So, what could be better than a road trip to a division rival such as Nashville or Chicago or even Minnesota after a home game in order to attend the second half of a home and home series? How about a long weekend following the Blues to New Jersey, Manhattan and then Long Island (Brooklyn next season) for three road games? Better yet, what would it be like to visit ten different cities in eleven days to watch different NHL teams from the Mississippi River to the east coast? Well, back in 1978, I had the good fortune to actually do the third option, thanks to the ingenuous plan of my best friend in high school who later became the hockey reporter for the Niagara Falls (New York) Gazette following the Buffalo Sabres.
The real genius behind this truly excellent adventure was David Pollak, a St. Louis native who is currently the beat writer for the San Jose Mercury News covering the Sharks. In early 1978 David found a deal with Allegheny Airlines that offered unlimited flights east of the Mississippi River for up to two weeks for a flat fee of around $300. The only restriction was that one could not stay overnight in the same city more than once. Armed with the NHL schedule, David planned a trip that saw us fly to ten different cities in eleven days. He also managed to provide me with press credentials so I could join him in the various press boxes and locker rooms we visited.
Our trip actually started with a drive across the border to Toronto where we watched the Leafs struggle in a 2-2 tie with Buffalo. We were able to sit in the famous gondola above the ice at Maple Leaf Gardens. The highlight of this stop was going into the Maple Leafs' locker room after the game and interviewing legendary coach Roger Neilson. It was also a lot of fun to speak with Darryl Sittler (HHoF 1989), Lanny McDonald (HHoF 1992), as well as a young rookie defenseman named Joel Quenneville. And while leaving the rink, I saw and recognized a man striding across the parking lot and yelled out, "Clear the track..." He stopped and yelled back, "Here comes Shack!" Yes, it was the feisty sixteen year NHL forward Eddie Shack, a Maple Leaf alumnus.
We attended a Sabres game the following night at the venerable Buffalo Memorial Auditorium (the Aud), a 3-1 victory against Boston and then flew the next morning to St. Louis, where I was privileged to sit in the press box at the Arena, ably hosted by Susie Mathieu, the "Vice President of Everything with the Blues" (actually Director of Public Relations). The Blues and Rangers played to a 2-2 tie. My most vivid memory of that night was sharing an excellent pre-game meal (provided for the press by the Blues) with Gus Kyle, the color commentator for KMOX radio at the time. From there it was on to the east coast for a contest at the old Boston Garden in which the Bruins battled the Maple Leafs to a 3-3 tie.

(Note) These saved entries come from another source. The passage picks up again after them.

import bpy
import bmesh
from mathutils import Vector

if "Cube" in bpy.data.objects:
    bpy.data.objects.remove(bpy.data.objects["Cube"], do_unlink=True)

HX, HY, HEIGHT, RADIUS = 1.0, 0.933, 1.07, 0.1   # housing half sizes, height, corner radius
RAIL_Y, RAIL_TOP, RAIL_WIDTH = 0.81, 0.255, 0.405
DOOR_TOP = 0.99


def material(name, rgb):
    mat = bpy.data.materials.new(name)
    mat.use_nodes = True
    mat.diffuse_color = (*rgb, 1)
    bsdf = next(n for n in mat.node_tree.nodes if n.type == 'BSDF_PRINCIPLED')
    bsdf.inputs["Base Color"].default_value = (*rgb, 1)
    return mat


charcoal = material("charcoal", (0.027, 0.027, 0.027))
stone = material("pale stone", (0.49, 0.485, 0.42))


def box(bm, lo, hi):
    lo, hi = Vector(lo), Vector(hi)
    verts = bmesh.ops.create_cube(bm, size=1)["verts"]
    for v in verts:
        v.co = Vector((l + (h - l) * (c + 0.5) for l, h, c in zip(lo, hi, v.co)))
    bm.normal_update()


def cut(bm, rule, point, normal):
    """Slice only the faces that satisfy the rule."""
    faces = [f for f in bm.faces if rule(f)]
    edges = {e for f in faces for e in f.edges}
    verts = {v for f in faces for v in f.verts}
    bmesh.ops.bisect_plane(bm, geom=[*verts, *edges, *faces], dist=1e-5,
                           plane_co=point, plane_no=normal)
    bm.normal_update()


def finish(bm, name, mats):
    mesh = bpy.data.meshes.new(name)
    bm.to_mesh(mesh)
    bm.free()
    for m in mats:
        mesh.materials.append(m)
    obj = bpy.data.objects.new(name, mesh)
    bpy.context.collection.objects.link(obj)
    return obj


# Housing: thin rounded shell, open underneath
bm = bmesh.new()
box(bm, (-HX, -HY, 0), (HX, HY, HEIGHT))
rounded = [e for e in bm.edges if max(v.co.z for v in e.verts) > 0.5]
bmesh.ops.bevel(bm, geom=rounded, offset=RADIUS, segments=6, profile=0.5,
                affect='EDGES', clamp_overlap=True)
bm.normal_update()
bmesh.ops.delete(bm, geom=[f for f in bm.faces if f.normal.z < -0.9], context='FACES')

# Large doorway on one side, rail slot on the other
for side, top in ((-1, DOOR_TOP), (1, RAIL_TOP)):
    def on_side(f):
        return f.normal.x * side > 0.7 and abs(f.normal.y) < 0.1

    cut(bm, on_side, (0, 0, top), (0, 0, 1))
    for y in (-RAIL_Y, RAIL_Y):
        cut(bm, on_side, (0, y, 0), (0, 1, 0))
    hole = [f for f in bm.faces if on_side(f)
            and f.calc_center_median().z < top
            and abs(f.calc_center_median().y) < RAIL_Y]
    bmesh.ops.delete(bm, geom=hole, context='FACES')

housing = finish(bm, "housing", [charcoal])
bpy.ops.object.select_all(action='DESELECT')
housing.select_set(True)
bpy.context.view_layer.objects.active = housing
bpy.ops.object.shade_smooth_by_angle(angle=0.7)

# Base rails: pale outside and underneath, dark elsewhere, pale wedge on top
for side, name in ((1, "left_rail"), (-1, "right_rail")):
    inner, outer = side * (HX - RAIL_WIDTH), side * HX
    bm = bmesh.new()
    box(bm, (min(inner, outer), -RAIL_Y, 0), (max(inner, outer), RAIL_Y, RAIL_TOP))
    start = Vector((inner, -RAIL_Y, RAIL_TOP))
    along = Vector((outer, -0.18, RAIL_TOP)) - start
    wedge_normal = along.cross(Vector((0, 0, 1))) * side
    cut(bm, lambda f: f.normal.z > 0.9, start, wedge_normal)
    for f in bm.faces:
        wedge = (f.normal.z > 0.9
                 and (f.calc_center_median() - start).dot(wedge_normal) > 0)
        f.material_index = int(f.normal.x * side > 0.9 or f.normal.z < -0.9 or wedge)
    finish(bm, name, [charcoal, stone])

And that's where we ran into trouble due to a major snowstorm that crippled airports from Maine to Virginia. We were supposed to fly to Philadelphia, yet the flight was cancelled due to the airport being shut down there. Somehow we managed to catch a flight to Rochester, the very last flight out of Logan International. Another bit of luck got us out of Rochester later that day to Pittsburgh, where we continued the streak by watching the Penguins on television. The next day it was on to JFK International (which had thankfully re-opened) and a quick taxi ride to the Nassau County Coliseum on Long Island to see the Islanders. After checking into the hotel, it was quite a thrill to see the elevator doors open and run into Dennis Hull and Dennis Hextall of the Red Wings (yes, Hull had been persuaded to jump to Detroit by GM Ted Lindsay for his last NHL season).
The next day saw us jet to Chicago where the Hawks won a thriller (5-4) over the Islanders at the old Chicago Stadium. From the press box, the organ sounded absolutely magnificent! Then it was off to Detroit and "the Joe", where the Boston Bruins thrashed the Wings 5-3. The best part of that visit was an excellent meal at Carl's Chop House in downtown Motor City. Up next was Cleveland and the Richfield County Coliseum, where we witnessed a Washington Capitals victory over the Barons, 4-1, before a sparse crowd of less than 4,000. That happened to be a nationally televised game, and the announcer was none other than Dan Kelly, who I met in the press box. Imagine my surprise the following morning when we checked in to fly to Minnesota to see Mr. Kelly in line behind us at the airport! Yes, Dan invited me to sit with him, and we chain-smoked and chatted hockey for the one hour flight to Minneapolis, one of the BEST hours of my life. The thrilling 3-2 North Stars victory over Vancouver that night was not nearly as exhilarating as my time spent with Dan Kelly.
Yep, counting Pittsburgh, that was ten different games in eleven days with access to press facilities and many, many personalities from the hockey world of 1978. For any hockey fan, it was, as Humphrey Bogart said in The Maltese Falcon, "The stuff that dreams are made of."